§ DIRECTIONS FOR THIS TASK
Each line below from the one containing "for i, (a, b)" through the one containing "mesh.materials.append(mat)" is to be given again exactly, and no line outside that span.

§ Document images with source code
--*--
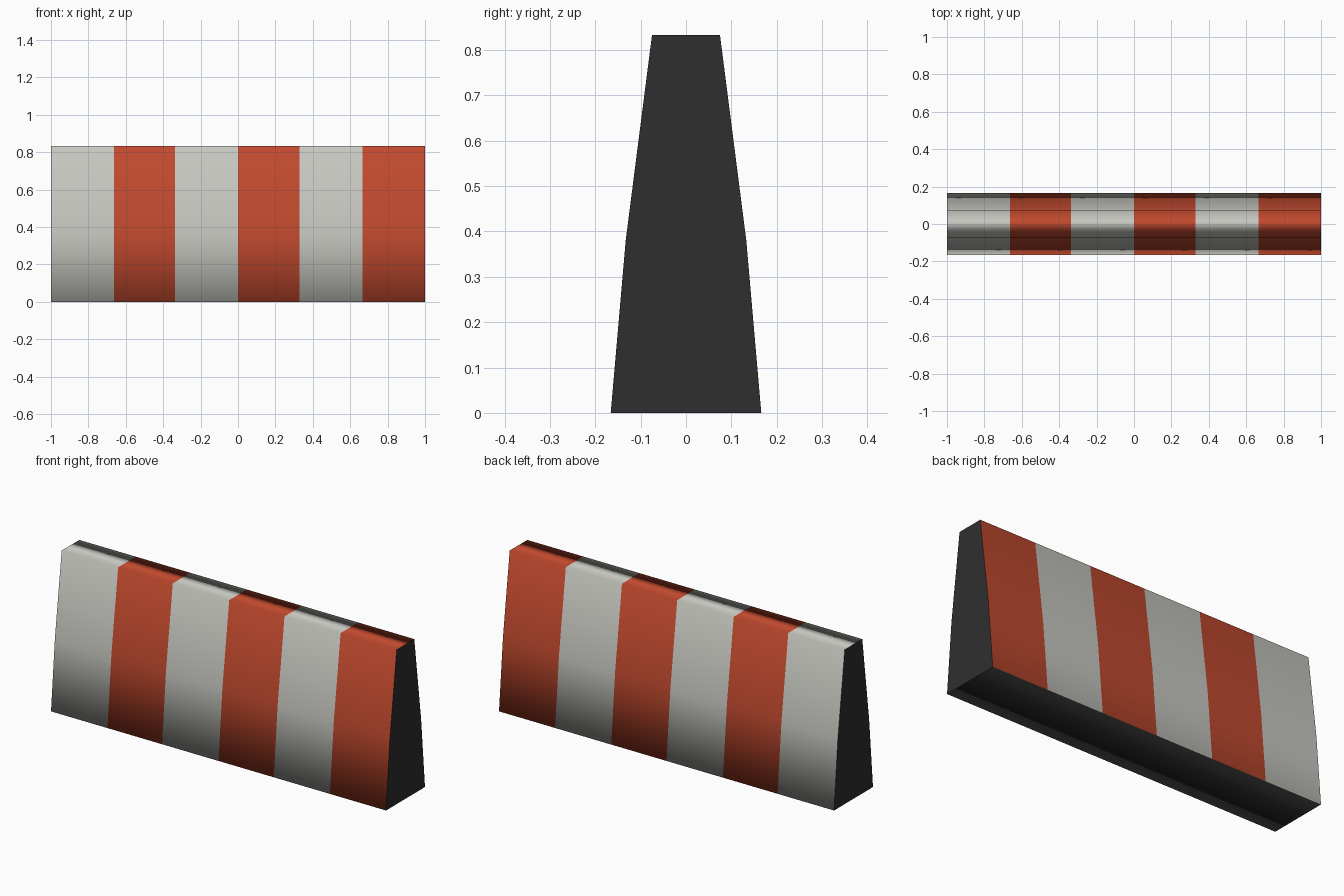
import bpy
import bmesh

cube = bpy.data.objects.get("Cube")
if cube:
    bpy.data.objects.remove(cube, do_unlink=True)


def make_material(name, rgb):
    mat = bpy.data.materials.new(name)
    mat.use_nodes = True
    color = (*rgb, 1)
    mat.diffuse_color = color
    mat.node_tree.nodes["Principled BSDF"].inputs["Base Color"].default_value = color
    return mat


WHITE, RED, DARK = range(3)
materials = [
    make_material("off_white_paint", (0.57, 0.57, 0.53)),
    make_material("red_orange_paint", (0.53, 0.067, 0.027)),
    make_material("dark_concrete", (0.028, 0.028, 0.028)),
]

# Tapered cross-section: one side going up, mirrored to the other side
half = [(-0.166, 0), (-0.133, 0.38), (-0.075, 0.833)]
profile = half + [(-y, z) for y, z in reversed(half)]

# Stripe boundaries along the length
cuts = [-1, -0.663, -0.337, 0, 0.33, 0.665, 1]

bm = bmesh.new()
rings = [[bm.verts.new((x, y, z)) for y, z in profile] for x in cuts]
count = len(profile)

# Striped skin, with a dark underside
for i, (a, b) in enumerate(zip(rings, rings[1:])):
    for j in range(count):
        k = (j + 1) % count
        face = bm.faces.new((a[j], b[j], b[k], a[k]))
        face.smooth = True
        face.material_index = DARK if k == 0 else (RED if i % 2 else WHITE)

# Flat dark ends with sharp rims
for ring in (rings[0], rings[-1]):
    cap = bm.faces.new(ring)
    cap.material_index = DARK
    for edge in cap.edges:
        edge.smooth = False

bmesh.ops.recalc_face_normals(bm, faces=bm.faces)
mesh = bpy.data.meshes.new("striped_barrier")
bm.to_mesh(mesh)
bm.free()
for mat in materials:
    mesh.materials.append(mat)

barrier = bpy.data.objects.new("striped_barrier", mesh)
bpy.context.collection.objects.link(barrier)

# Soft shading across the long edges, led by the larger faces
soft = barrier.modifiers.new("soft_edges", "WEIGHTED_NORMAL")
soft.mode = "FACE_AREA"
soft.keep_sharp = True
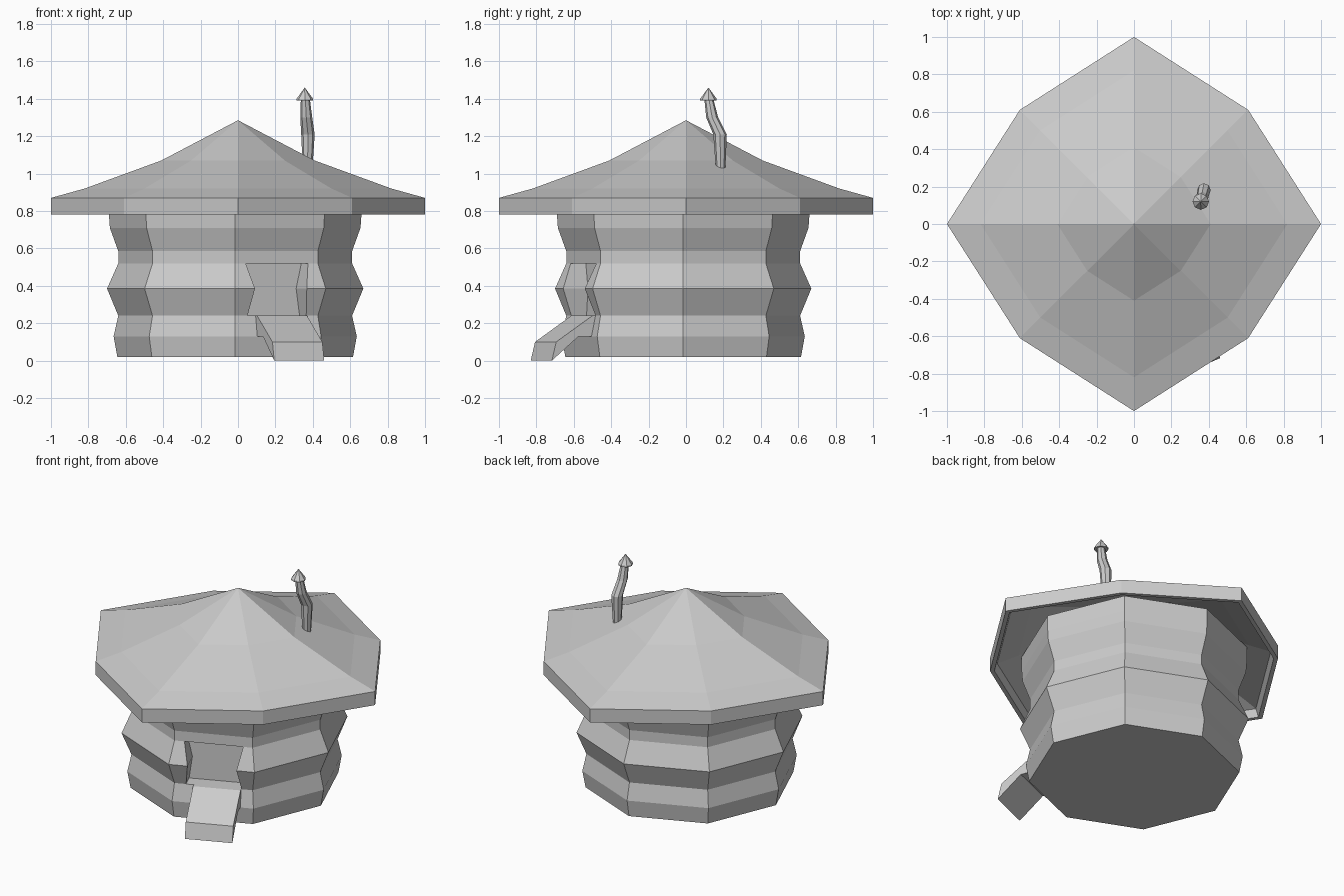
import bpy, bmesh, math
from mathutils import Vector

if "Cube" in bpy.data.objects:
    bpy.data.objects.remove(bpy.data.objects["Cube"])

clay = bpy.data.materials.new("pale_grey")
clay.use_nodes = True
clay.diffuse_color = (0.6, 0.6, 0.6, 1)
clay.node_tree.nodes["Principled BSDF"].inputs["Base Color"].default_value = (0.6, 0.6, 0.6, 1)


def finish(name, bm):
    bmesh.ops.recalc_face_normals(bm, faces=bm.faces)
    mesh = bpy.data.meshes.new(name)
    bm.to_mesh(mesh)
    bm.free()
    mesh.materials.append(clay)
    obj = bpy.data.objects.new(name, mesh)
    bpy.context.collection.objects.link(obj)
    return obj


def ring(centre, radius, sides=8, diagonal=1.0):
    """Polygon points; every other corner is scaled by diagonal."""
    pts = []
    for i in range(sides):
        a = 2 * math.pi * i / sides
        r = radius * (diagonal if i % 2 else 1)
        pts.append(Vector(centre) + Vector((r * math.cos(a), r * math.sin(a), 0)))
    return pts


def loft(name, loops, closed=False):
    """Skin between loops; cap the ends, or join the last loop to the first."""
    bm = bmesh.new()
    rows = [[bm.verts.new(p) for p in loop] for loop in loops]
    pairs = list(zip(rows, rows[1:]))
    if closed:
        pairs.append((rows[-1], rows[0]))
    for low, high in pairs:
        n = len(low)
        for i in range(n):
            j = (i + 1) % n
            bm.faces.new((low[i], low[j], high[j], high[i]))
    if not closed:
        bm.faces.new(rows[0])
        bm.faces.new(rows[-1])
    bmesh.ops.remove_doubles(bm, verts=bm.verts, dist=0.0005)
    return finish(name, bm)


# Doorway frame: outward and sideways directions on the front left wall
out = Vector((0.39, -0.92, 0)).normalized()
side = Vector((-out.y, out.x, 0))
UP = Vector((0, 0, 1))


def at_door(origin, d, s, z):
    return Vector(origin) + out * d + side * s + UP * z


# Bulging octagonal wall
wall_profile = [(0.02, 0.63), (0.13, 0.65), (0.24, 0.625), (0.385, 0.685), (0.52, 0.625),
                (0.585, 0.625), (0.71, 0.67), (0.78, 0.675), (0.88, 0.675)]
wall = loft("wall", [ring((-0.015, -0.015, z), r) for z, r in wall_profile])

# Recessed doorway, cut with a box that narrows at mid height
door_centre = (0.2, -0.53, 0)
cutter = loft("doorway_cutter", [
    [at_door(door_centre, d, s * w, z) for d, s in ((-0.07, -1), (0.3, -1), (0.3, 1), (-0.07, 1))]
    for z, w in ((0.24, 0.17), (0.385, 0.15), (0.52, 0.18))])
cutter.hide_render = True
cut = wall.modifiers.new("doorway", "BOOLEAN")
cut.operation = "DIFFERENCE"
cut.solver = "EXACT"
cut.object = cutter
bpy.context.view_layer.objects.active = wall
bpy.ops.object.modifier_apply(modifier=cut.name)
bpy.data.objects.remove(cutter)

# Entrance ramp
ramp_profile = [(-0.1, 0.24), (0.03, 0.24), (0.24, 0.1), (0.265, 0), (0.11, 0.13), (-0.1, 0.13)]
loft("ramp", [[at_door((0.235, -0.525, 0), d, s - 0.012, z) for d, z in ramp_profile]
              for s in (-0.145, 0.145)])

# Faceted roof, hollow under the eaves
roof_profile = [(1.285, 0.0003), (1.07, 0.41), (0.92, 0.82), (0.87, 1.0), (0.78, 1.0),
                (0.78, 0.97), (0.83, 0.95), (0.88, 0.8), (1.03, 0.4), (1.2, 0.0003)]
loft("roof", [ring((0, 0, z), r, diagonal=0.863) for z, r in roof_profile])

# Crooked chimney pipe and its pointed cap
pipe_path = [(0.372, 0.185, 1.03, 0.026), (0.374, 0.182, 1.21, 0.036),
             (0.365, 0.14, 1.3, 0.032), (0.36, 0.122, 1.4, 0.024)]
loft("chimney_pipe", [ring((x, y, z), r) for x, y, z, r in pipe_path])
cap_profile = [(1.39, 0.044), (1.4, 0.044), (1.46, 0.0003)]
loft("chimney_cap", [ring((0.357, 0.12, z), r) for z, r in cap_profile])
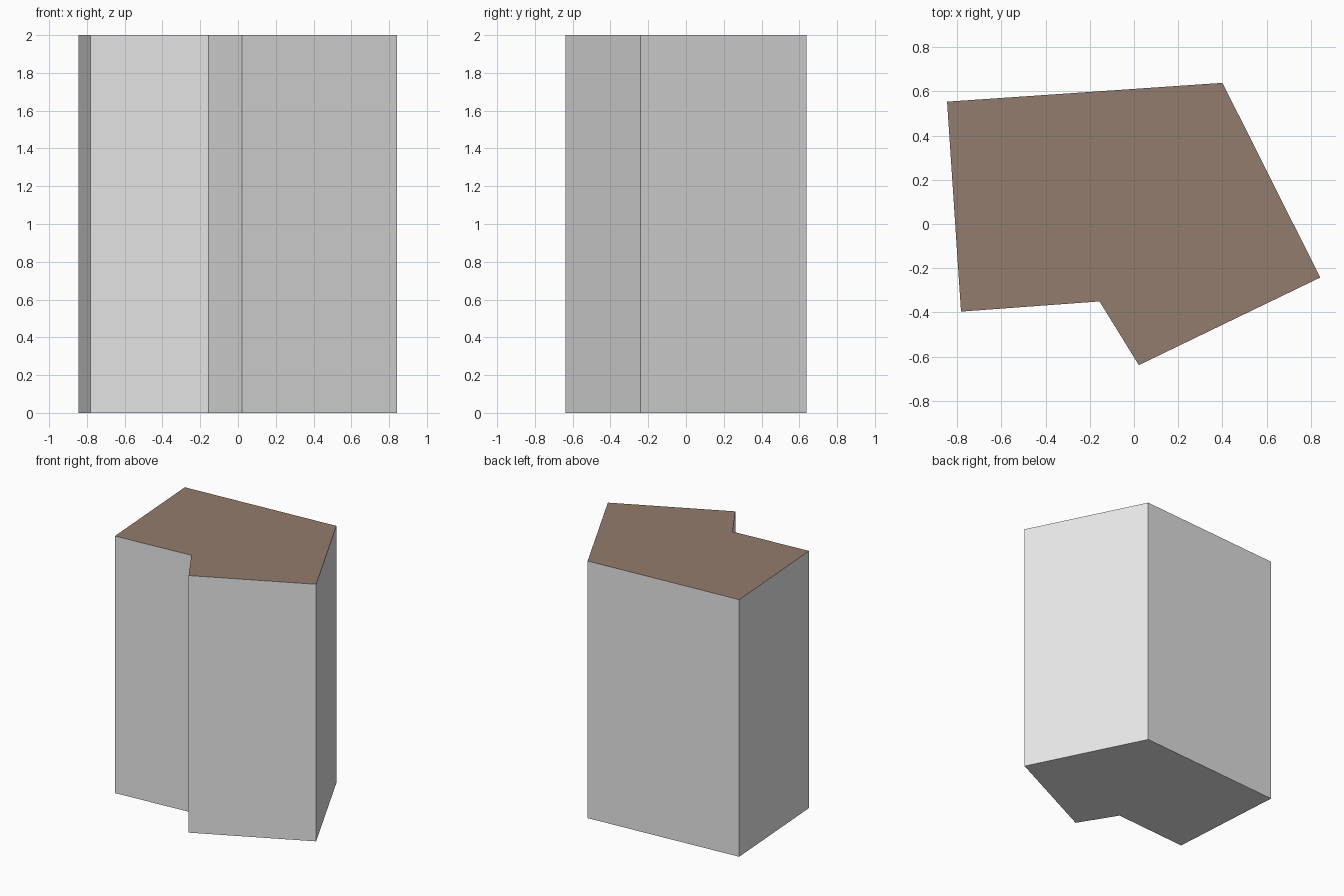
import bpy, bmesh

if "Cube" in bpy.data.objects:
    bpy.data.objects.remove(bpy.data.objects["Cube"])

HEIGHT = 2.0
# building footprint, counter-clockwise seen from above
OUTLINE = [(-0.845, 0.553), (-0.782, -0.396), (-0.156, -0.35),
           (0.022, -0.638), (0.842, -0.242), (0.4, 0.638)]


def flat_material(name, rgb):
    mat = bpy.data.materials.new(name)
    mat.diffuse_color = (*rgb, 1.0)
    mat.use_nodes = True
    mat.node_tree.nodes["Principled BSDF"].inputs["Base Color"].default_value = mat.diffuse_color
    return mat


wall_grey = flat_material("wall_grey", (0.8, 0.8, 0.8))
roof_brown = flat_material("roof_brown", (0.29, 0.20, 0.155))

# building block: footprint extruded straight up
bm = bmesh.new()
base = bm.faces.new([bm.verts.new((x, y, 0)) for x, y in OUTLINE])
top = bmesh.ops.extrude_face_region(bm, geom=[base], use_keep_orig=True)
bmesh.ops.translate(bm, vec=(0, 0, HEIGHT),
                    verts=[g for g in top["geom"] if isinstance(g, bmesh.types.BMVert)])
bmesh.ops.recalc_face_normals(bm, faces=bm.faces[:])

# flat roof is brown, everything else grey
for face in bm.faces:
    face.material_index = 1 if face.normal.z > 0.5 else 0

mesh = bpy.data.meshes.new("building_block")
bm.to_mesh(mesh)
bm.free()
mesh.materials.append(wall_grey)
mesh.materials.append(roof_brown)
bpy.context.collection.objects.link(bpy.data.objects.new("building_block", mesh))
--*--
§ SOLUTION TO THE PROBLEM
for i, (a, b) in enumerate(zip(rings, rings[1:])):
    for j in range(count):
        k = (j + 1) % count
        face = bm.faces.new((a[j], b[j], b[k], a[k]))
        face.smooth = True
        face.material_index = DARK if k == 0 else (RED if i % 2 else WHITE)

# Flat dark ends with sharp rims
for ring in (rings[0], rings[-1]):
    cap = bm.faces.new(ring)
    cap.material_index = DARK
    for edge in cap.edges:
        edge.smooth = False

bmesh.ops.recalc_face_normals(bm, faces=bm.faces)
mesh = bpy.data.meshes.new("striped_barrier")
bm.to_mesh(mesh)
bm.free()
for mat in materials:
    mesh.materials.append(mat)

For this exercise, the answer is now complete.